Researchers from the University of Melbourne have found there is a connection between diabetes and mental health.
Presenting the findings at an international psychiatric conference in Hobart, Dr Carol Silberberg said that the research suggests depression can alter the way the body processes glucose and that, in turn, can complicate treatment of both conditions.
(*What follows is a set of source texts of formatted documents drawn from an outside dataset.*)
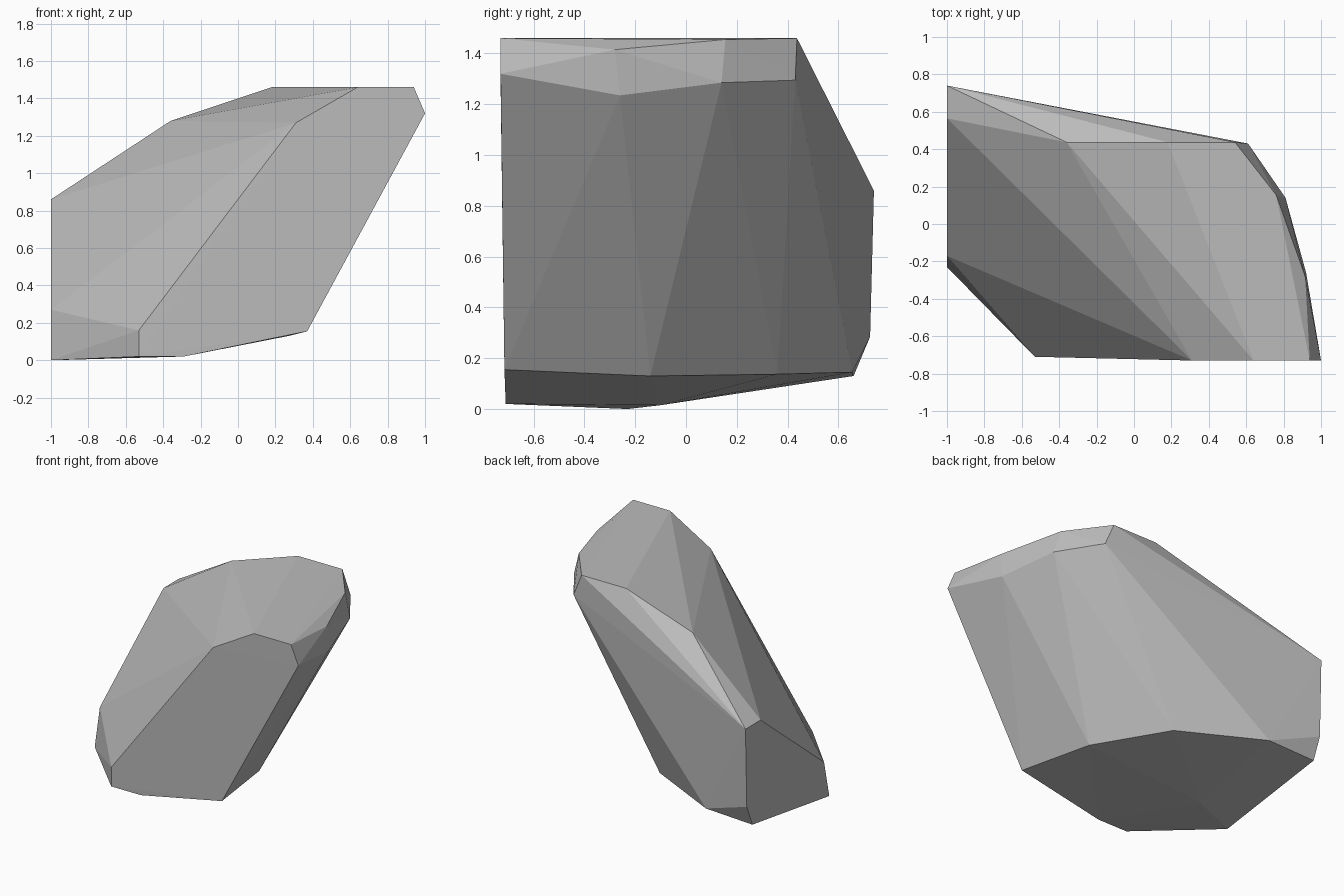
import bpy, bmesh

if "Cube" in bpy.data.objects:
    bpy.data.objects.remove(bpy.data.objects["Cube"])

# Corner groups of the faceted boulder
top_rim = [(.94, -.73, 1.46), (.915, -.28, 1.415), (.76, .155, 1.455),
           (.54, .437, 1.46), (.18, .437, 1.46), (.64, -.73, 1.46)]
right_shoulder = [(1, -.73, 1.32), (.92, -.26, 1.235), (.81, .14, 1.285), (.61, .43, 1.295)]
left_slope = [(-.36, .437, 1.28), (.31, -.73, 1.27), (-.53, -.71, .16)]
left_end = [(-1, .74, .86), (-1, .565, .86), (-1, -.17, .27),
            (-1, -.23, 0), (-1, .66, .13), (-1, .725, .285)]
lower_rim = [(.37, -.715, .155), (.27, -.14, .13), (-.04, .36, .137), (-.62, .655, .145)]
underside = [(-.53, -.71, .02), (-.29, -.71, .02), (-.66, -.1, .015)]

# Wrap the corners in a tight faceted skin
bm = bmesh.new()
for co in top_rim + right_shoulder + left_slope + left_end + lower_rim + underside:
    bm.verts.new(co)
hull = bmesh.ops.convex_hull(bm, input=bm.verts)
loose = [v for v in bm.verts if not v.link_faces]
bmesh.ops.delete(bm, geom=loose, context='VERTS')
bmesh.ops.recalc_face_normals(bm, faces=bm.faces)

mesh = bpy.data.meshes.new("boulder")
bm.to_mesh(mesh)
bm.free()

# Plain grey stone
stone = bpy.data.materials.new("grey stone")
stone.diffuse_color = (.5, .5, .5, 1)
stone.use_nodes = True
stone.node_tree.nodes["Principled BSDF"].inputs["Base Color"].default_value = stone.diffuse_color
mesh.materials.append(stone)
boulder = bpy.data.objects.new("boulder", mesh)
bpy.context.collection.objects.link(boulder)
She also noted that there are high rates of depression, anxiety and eating disorders among people with Type 1 diabetes.
"There's growing evidence that diabetes can actually impact on depression and visa versa, so there's actually what we call a bio-directional relationship and there is some evidence that depression can actually alter how the body processes glucose which can complicate things."
The findings revealed that diabetic adults in Australia were at a 43.4% risk of having an occurrence of psychological distress, while those without diabetes had a 32.2% risk of prevalence.
The study also drew a connection between diabetes and smokers having a higher risk of suffering from a mental disorder.